- Task item
Return an exact copy of the entries, skipping any picture you find.

- Supplied entries

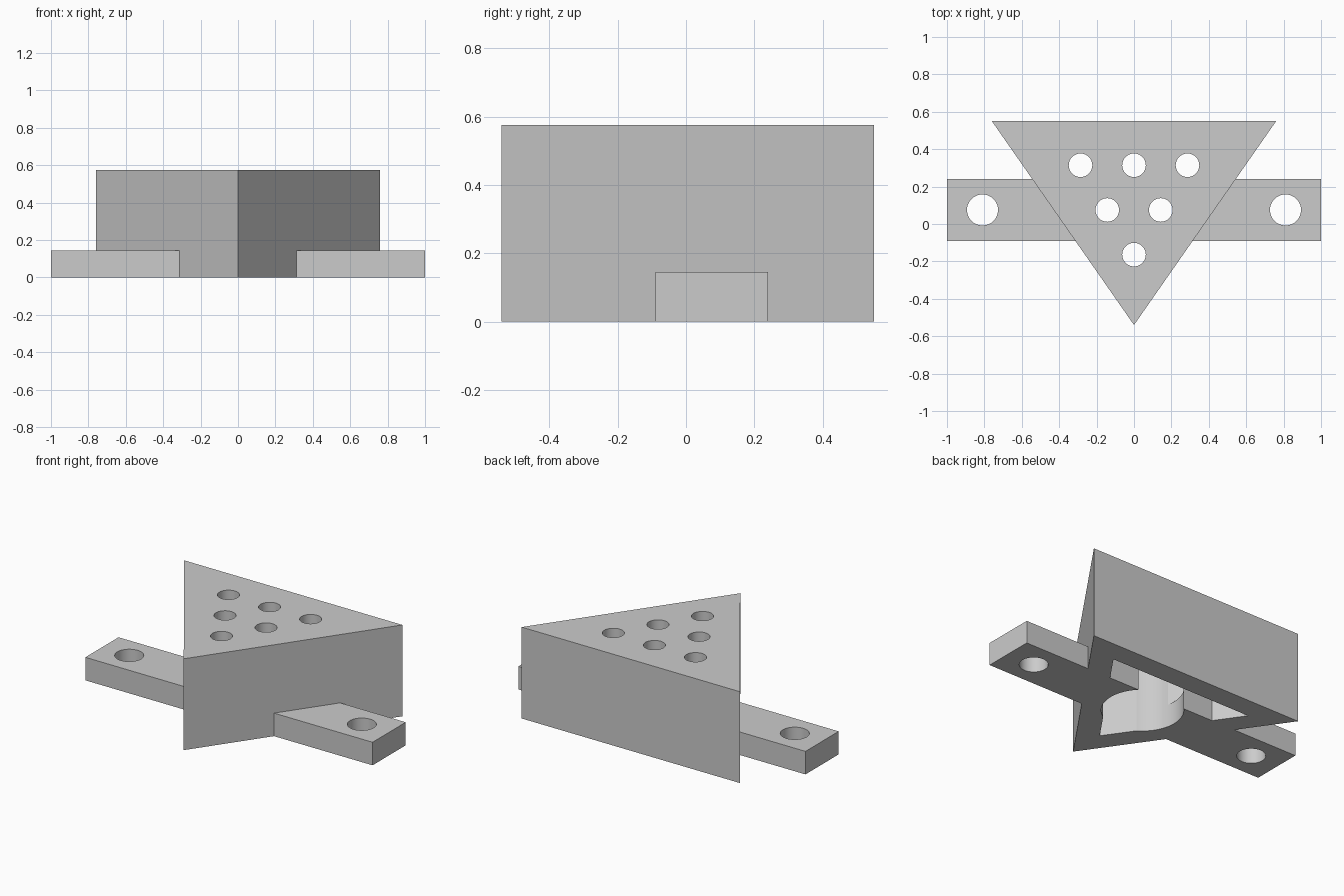
import bpy
import bmesh
import math
from mathutils import Matrix

old = bpy.data.objects.get("Cube")
if old:
    bpy.data.objects.remove(old, do_unlink=True)

HEIGHT, BAR_H, CEILING = 0.575, 0.145, 0.435
BAR_Y, WALL = 0.075, 0.135
BACK, APEX, HALF = 0.55, -0.54, 0.76

grey = bpy.data.materials.new("plain_grey")
grey.use_nodes = True
grey.diffuse_color = (0.6, 0.6, 0.6, 1)
grey.node_tree.nodes["Principled BSDF"].inputs["Base Color"].default_value = (0.6, 0.6, 0.6, 1)


def finish(name, bm):
    bmesh.ops.recalc_face_normals(bm, faces=bm.faces)
    mesh = bpy.data.meshes.new(name)
    bm.to_mesh(mesh)
    bm.free()
    mesh.materials.append(grey)
    obj = bpy.data.objects.new(name, mesh)
    bpy.context.collection.objects.link(obj)
    return obj


def prism(name, outline, z0, z1):
    bm = bmesh.new()
    face = bm.faces.new([bm.verts.new((x, y, z0)) for x, y in outline])
    ext = bmesh.ops.extrude_face_region(bm, geom=[face])
    top = [v for v in ext["geom"] if isinstance(v, bmesh.types.BMVert)]
    bmesh.ops.translate(bm, vec=(0, 0, z1 - z0), verts=top)
    return finish(name, bm)


def cylinder(name, x, y, r, z0, z1, sides=48):
    bm = bmesh.new()
    bmesh.ops.create_cone(bm, cap_ends=True, segments=sides, radius1=r, radius2=r,
                          depth=z1 - z0, matrix=Matrix.Translation((x, y, (z0 + z1) / 2)))
    return finish(name, bm)


def combine(target, other, operation):
    other.hide_render = True
    mod = target.modifiers.new(operation.lower(), "BOOLEAN")
    mod.operation, mod.object, mod.solver = operation, other, "EXACT"
    bpy.context.view_layer.objects.active = target
    bpy.ops.object.modifier_apply(modifier=mod.name)
    bpy.data.objects.remove(other, do_unlink=True)


# Triangular housing
body = prism("triangular_housing", [(0, APEX), (HALF, BACK), (-HALF, BACK)], 0, HEIGHT)

# Hollow inside, offset from the outer walls and open below
lean = math.atan2(HALF, BACK - APEX)
in_apex, in_back = APEX + WALL / math.sin(lean), BACK - WALL
in_half = (in_back - in_apex) * math.tan(lean)
drop = 0.1
combine(body, prism("hollow_cutter", [(0, in_apex), (in_half, in_back), (-in_half, in_back)],
                    -drop, CEILING), "DIFFERENCE")

# Mounting bar across the housing
bar = [(-1, BAR_Y - 0.165), (1, BAR_Y - 0.165), (1, BAR_Y + 0.165), (-1, BAR_Y + 0.165)]
combine(body, prism("mounting_bar", bar, 0, BAR_H), "UNION")

# Round central bore through the bar and up to the ceiling
combine(body, cylinder("bore_cutter", 0, BAR_Y, 0.236, -drop, CEILING, 96), "DIFFERENCE")

# Screw holes in the bar ends
for side in (-1, 1):
    combine(body, cylinder("screw_cutter", side * 0.81, BAR_Y, 0.083, -drop, BAR_H + drop),
            "DIFFERENCE")

# Triangle of six holes in the roof
for row in range(3):
    for i in range(row + 1):
        combine(body, cylinder("roof_hole_cutter", (i - row / 2) * 0.286, -0.164 + row * 0.239,
                               0.063, CEILING - drop / 5, HEIGHT + drop), "DIFFERENCE")

# Smooth bores with crisp edges
bpy.ops.object.select_all(action="DESELECT")
body.select_set(True)
bpy.context.view_layer.objects.active = body
bpy.ops.object.shade_smooth_by_angle(angle=math.radians(20))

- Answer space
import bpy
import bmesh
import math
from mathutils import Matrix

old = bpy.data.objects.get("Cube")
if old:
    bpy.data.objects.remove(old, do_unlink=True)

HEIGHT, BAR_H, CEILING = 0.575, 0.145, 0.435
BAR_Y, WALL = 0.075, 0.135
BACK, APEX, HALF = 0.55, -0.54, 0.76

grey = bpy.data.materials.new("plain_grey")
grey.use_nodes = True
grey.diffuse_color = (0.6, 0.6, 0.6, 1)
grey.node_tree.nodes["Principled BSDF"].inputs["Base Color"].default_value = (0.6, 0.6, 0.6, 1)


def finish(name, bm):
    bmesh.ops.recalc_face_normals(bm, faces=bm.faces)
    mesh = bpy.data.meshes.new(name)
    bm.to_mesh(mesh)
    bm.free()
    mesh.materials.append(grey)
    obj = bpy.data.objects.new(name, mesh)
    bpy.context.collection.objects.link(obj)
    return obj


def prism(name, outline, z0, z1):
    bm = bmesh.new()
    face = bm.faces.new([bm.verts.new((x, y, z0)) for x, y in outline])
    ext = bmesh.ops.extrude_face_region(bm, geom=[face])
    top = [v for v in ext["geom"] if isinstance(v, bmesh.types.BMVert)]
    bmesh.ops.translate(bm, vec=(0, 0, z1 - z0), verts=top)
    return finish(name, bm)


def cylinder(name, x, y, r, z0, z1, sides=48):
    bm = bmesh.new()
    bmesh.ops.create_cone(bm, cap_ends=True, segments=sides, radius1=r, radius2=r,
                          depth=z1 - z0, matrix=Matrix.Translation((x, y, (z0 + z1) / 2)))
    return finish(name, bm)


def combine(target, other, operation):
    other.hide_render = True
    mod = target.modifiers.new(operation.lower(), "BOOLEAN")
    mod.operation, mod.object, mod.solver = operation, other, "EXACT"
    bpy.context.view_layer.objects.active = target
    bpy.ops.object.modifier_apply(modifier=mod.name)
    bpy.data.objects.remove(other, do_unlink=True)


# Triangular housing
body = prism("triangular_housing", [(0, APEX), (HALF, BACK), (-HALF, BACK)], 0, HEIGHT)

# Hollow inside, offset from the outer walls and open below
lean = math.atan2(HALF, BACK - APEX)
in_apex, in_back = APEX + WALL / math.sin(lean), BACK - WALL
in_half = (in_back - in_apex) * math.tan(lean)
drop = 0.1
combine(body, prism("hollow_cutter", [(0, in_apex), (in_half, in_back), (-in_half, in_back)],
                    -drop, CEILING), "DIFFERENCE")

# Mounting bar across the housing
bar = [(-1, BAR_Y - 0.165), (1, BAR_Y - 0.165), (1, BAR_Y + 0.165), (-1, BAR_Y + 0.165)]
combine(body, prism("mounting_bar", bar, 0, BAR_H), "UNION")

# Round central bore through the bar and up to the ceiling
combine(body, cylinder("bore_cutter", 0, BAR_Y, 0.236, -drop, CEILING, 96), "DIFFERENCE")

# Screw holes in the bar ends
for side in (-1, 1):
    combine(body, cylinder("screw_cutter", side * 0.81, BAR_Y, 0.083, -drop, BAR_H + drop),
            "DIFFERENCE")

# Triangle of six holes in the roof
for row in range(3):
    for i in range(row + 1):
        combine(body, cylinder("roof_hole_cutter", (i - row / 2) * 0.286, -0.164 + row * 0.239,
                               0.063, CEILING - drop / 5, HEIGHT + drop), "DIFFERENCE")

# Smooth bores with crisp edges
bpy.ops.object.select_all(action="DESELECT")
body.select_set(True)
bpy.context.view_layer.objects.active = body
bpy.ops.object.shade_smooth_by_angle(angle=math.radians(20))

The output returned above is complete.